[Stored dataset items]
*** Begin section ***
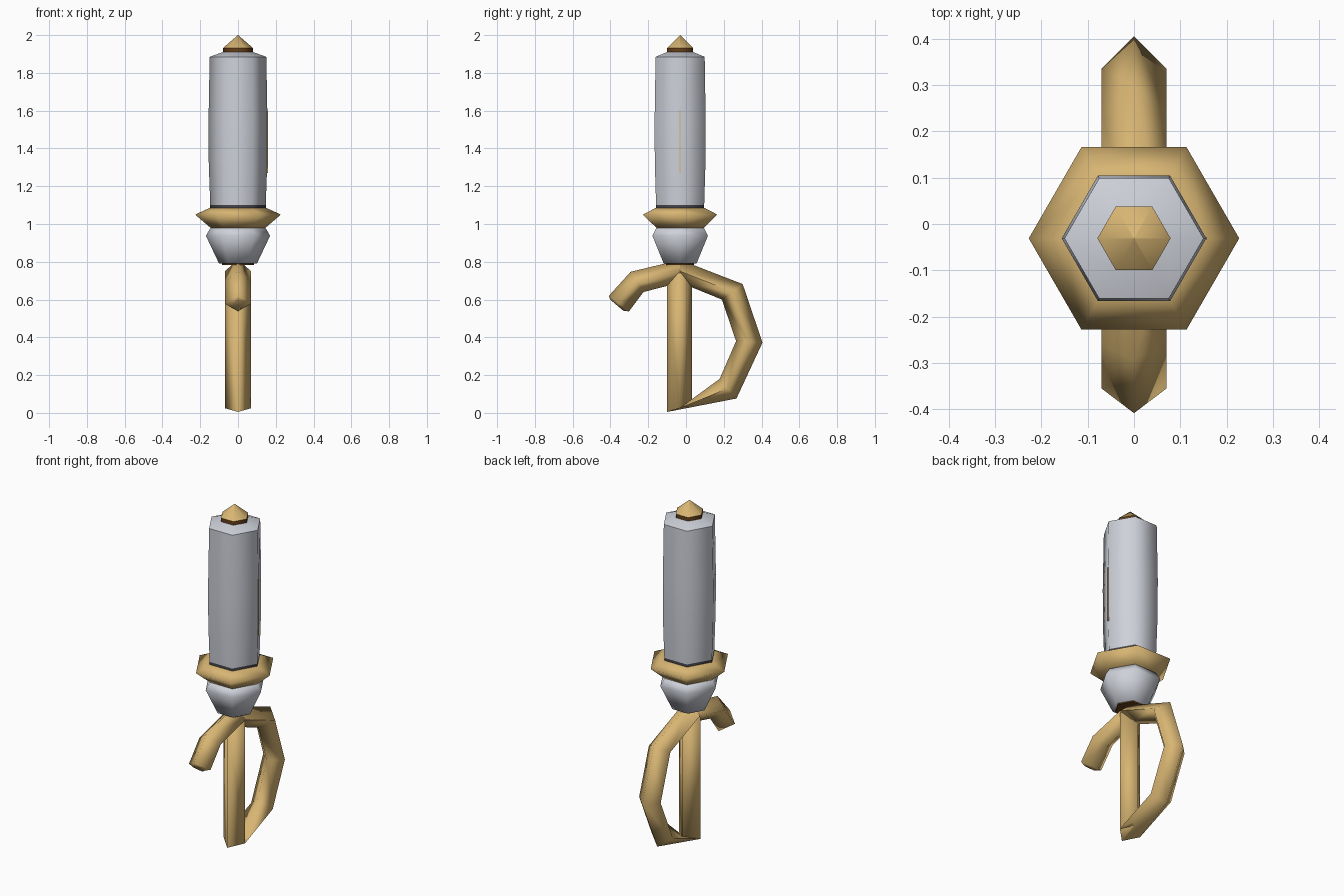
import bpy, bmesh, math

cube = bpy.data.objects.get("Cube")
if cube:
    bpy.data.objects.remove(cube, do_unlink=True)

AXIS_Y = -0.031


def material(name, rgb):
    m = bpy.data.materials.new(name)
    m.use_nodes = True
    m.diffuse_color = (*rgb, 1)
    m.node_tree.nodes["Principled BSDF"].inputs["Base Color"].default_value = (*rgb, 1)
    return m


gold = material("gold", (0.68, 0.46, 0.17))
silver = material("silver", (0.62, 0.64, 0.70))
brown = material("dark brown", (0.13, 0.05, 0.01))
grey = material("dark grey", (0.06, 0.06, 0.07))


def loft(name, rings, mat, sharp):
    """Skin a list of equal-length closed rings and cap both ends."""
    bm = bmesh.new()
    loops = [[bm.verts.new(p) for p in ring] for ring in rings]
    n = len(loops[0])
    for a, b in zip(loops, loops[1:]):
        for i in range(n):
            j = (i + 1) % n
            bm.faces.new((a[i], a[j], b[j], b[i]))
    bm.faces.new(loops[0])
    bm.faces.new(loops[-1])
    bmesh.ops.remove_doubles(bm, verts=bm.verts, dist=0.0001)
    bmesh.ops.recalc_face_normals(bm, faces=bm.faces)
    me = bpy.data.meshes.new(name)
    bm.to_mesh(me)
    bm.free()
    me.materials.append(mat)
    ob = bpy.data.objects.new(name, me)
    bpy.context.collection.objects.link(ob)
    bpy.ops.object.select_all(action='DESELECT')
    ob.select_set(True)
    bpy.context.view_layer.objects.active = ob
    bpy.ops.object.shade_smooth_by_angle(angle=math.radians(sharp))
    return ob


def hexagon(name, profile, mat, sharp=65):
    """Six-sided turned part from (radius, height) pairs."""
    corners = [math.tau * i / 6 for i in range(6)]
    rings = [[(r * math.cos(a), AXIS_Y + r * math.sin(a), z) for a in corners]
             for r, z in profile]
    return loft(name, rings, mat, sharp)


def diamond_tube(name, sections, mat, sharp=100):
    """Diamond tube; each section is inner (y, z), outer (y, z), half width."""
    rings = []
    for (y0, z0), (y1, z1), w in sections:
        ym, zm = (y0 + y1) / 2, (z0 + z1) / 2
        rings.append([(0, y0, z0), (w, ym, zm), (0, y1, z1), (-w, ym, zm)])
    return loft(name, rings, mat, sharp)


# Barrel, guard and pommel
hexagon("barrel", [(0.147, 1.10), (0.155, 1.33), (0.156, 1.55), (0.15, 1.885),
                   (0.075, 1.912)], silver)
hexagon("barrel_base_band", [(0.147, 1.075), (0.147, 1.10)], grey)
hexagon("guard", [(0.15, 1.085), (0.227, 1.05), (0.14, 0.975)], gold, 120)
hexagon("pommel", [(0.145, 0.98), (0.17, 0.938), (0.10, 0.79)], silver, 80)
hexagon("pommel_collar", [(0.085, 0.783), (0.085, 0.792)], brown)

# Pointed tip on its dark band
hexagon("tip_band", [(0.079, 1.905), (0.079, 1.932)], brown)
hexagon("tip", [(0.079, 1.932), (0.0005, 2.0)], gold)

# Thin gold inlay along one barrel edge
bpy.ops.mesh.primitive_cube_add(size=1, location=(0.154, AXIS_Y, 1.435))
inlay = bpy.context.object
inlay.name = "edge_inlay"
inlay.scale = (0.007, 0.006, 0.33)
inlay.data.materials.append(gold)

# Grip post, with a slanted foot shared by the knuckle loop
W = 0.07
foot = ((0.032, 0.045), (-0.10, 0.005), W)
diamond_tube("grip", [foot, ((0.032, 0.74), (-0.10, 0.74), W)], gold)

# Knuckle loop behind and hook in front
crossing = ((-0.031, 0.69), (-0.031, 0.81), W)
diamond_tube("knuckle_loop", [
    crossing,
    ((0.19, 0.60), (0.30, 0.682), W),
    ((0.265, 0.38), (0.405, 0.372), W),
    ((0.178, 0.18), (0.267, 0.076), W),
    foot], gold)
diamond_tube("front_hook", [
    crossing,
    ((-0.225, 0.64), (-0.293, 0.747), W),
    ((-0.302, 0.537), (-0.408, 0.62), W),
    ((-0.332, 0.541), (-0.402, 0.60), 0.035)], gold)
*** End section ***
* TASK BRIEF
Pictures are to be dropped; the lines from the start of the entries above through the line with "bm = bmesh.new()" are to be given again verbatim.

* YOUR SOLUTION
import bpy, bmesh, math

cube = bpy.data.objects.get("Cube")
if cube:
    bpy.data.objects.remove(cube, do_unlink=True)

AXIS_Y = -0.031


def material(name, rgb):
    m = bpy.data.materials.new(name)
    m.use_nodes = True
    m.diffuse_color = (*rgb, 1)
    m.node_tree.nodes["Principled BSDF"].inputs["Base Color"].default_value = (*rgb, 1)
    return m


gold = material("gold", (0.68, 0.46, 0.17))
silver = material("silver", (0.62, 0.64, 0.70))
brown = material("dark brown", (0.13, 0.05, 0.01))
grey = material("dark grey", (0.06, 0.06, 0.07))


def loft(name, rings, mat, sharp):
    """Skin a list of equal-length closed rings and cap both ends."""
    bm = bmesh.new()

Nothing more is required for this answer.